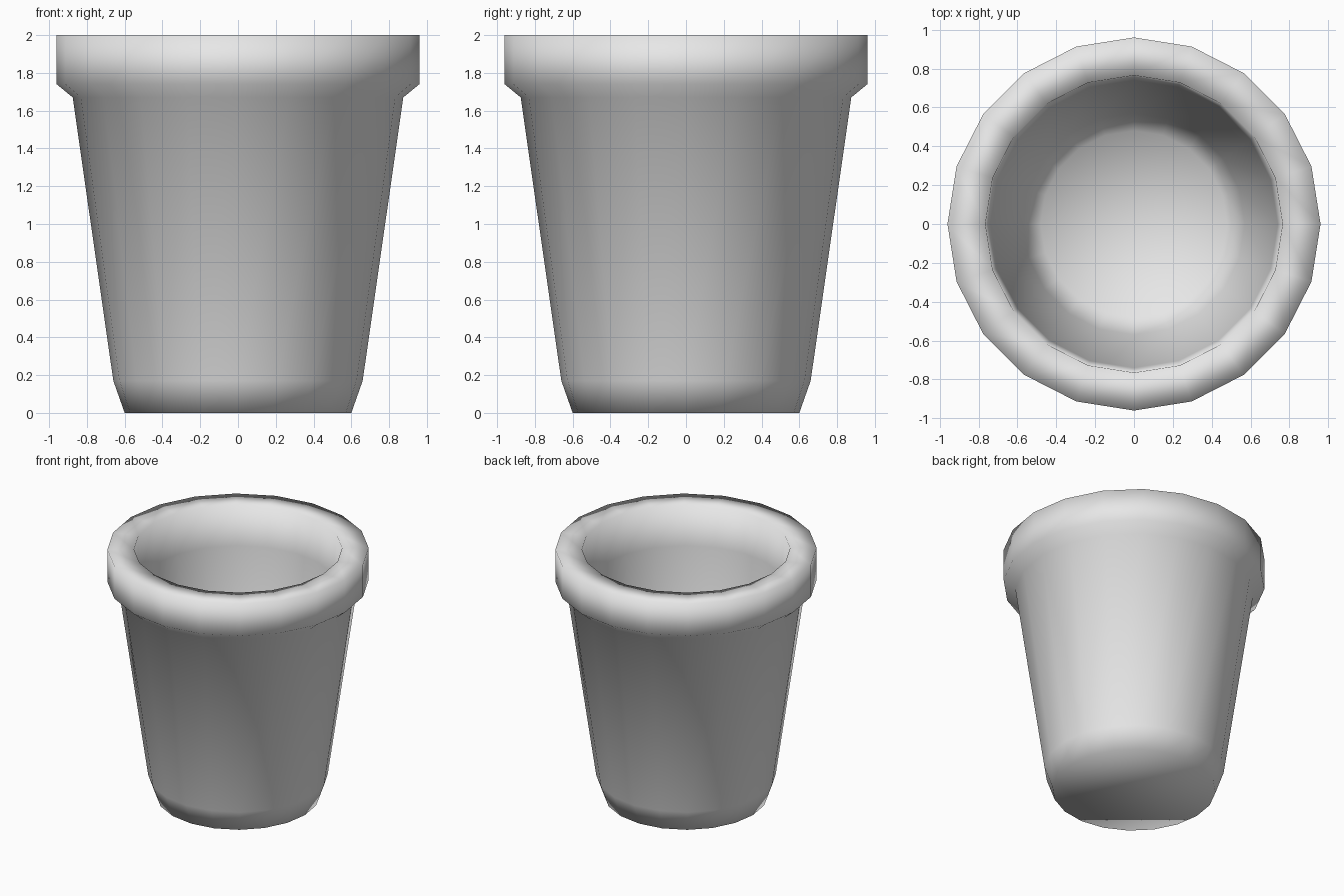
import bpy, bmesh, math

default_cube = bpy.data.objects.get("Cube")
if default_cube:
    bpy.data.objects.remove(default_cube, do_unlink=True)

SIDES = 20

# Pale grey clay
clay = bpy.data.materials.new("pale_grey")
clay.use_nodes = True
clay.diffuse_color = (0.8, 0.8, 0.8, 1)
clay.node_tree.nodes["Principled BSDF"].inputs["Base Color"].default_value = (0.8, 0.8, 0.8, 1)

# Profile as (radius, height): foot, tapered wall, collar, lip, hollow inside
profile = [
    (0.60, 0.0), (0.66, 0.17), (0.875, 1.67), (0.96, 1.74), (0.96, 2.0),
    (0.765, 2.0), (0.74, 1.68), (0.57, 0.28), (0.48, 0.14),
]


def ring(bm, radius, height):
    step = math.tau / SIDES
    return [bm.verts.new((radius * math.cos(i * step), radius * math.sin(i * step), height))
            for i in range(SIDES)]


bm = bmesh.new()
rings = [ring(bm, r, z) for r, z in profile]

# Walls between neighbouring rings
for low, high in zip(rings, rings[1:]):
    for i in range(SIDES):
        j = (i + 1) % SIDES
        bm.faces.new((low[i], low[j], high[j], high[i]))

# Underside, and inner floor as a fan
bm.faces.new(rings[0][::-1])
centre = bm.verts.new((0, 0, profile[-1][1]))
for i in range(SIDES):
    bm.faces.new((rings[-1][i], rings[-1][(i + 1) % SIDES], centre))

for face in bm.faces:
    face.smooth = True
bmesh.ops.recalc_face_normals(bm, faces=bm.faces)

mesh = bpy.data.meshes.new("flower_pot")
bm.to_mesh(mesh)
bm.free()
mesh.materials.append(clay)
pot = bpy.data.objects.new("flower_pot", mesh)
bpy.context.collection.objects.link(pot)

◆ HOW TO COMPLETE THIS TASK ◆
Find every line in the listing that holds the string "faces", then say how many there are as a bare number.

◆ ANSWER SPACE ◆
5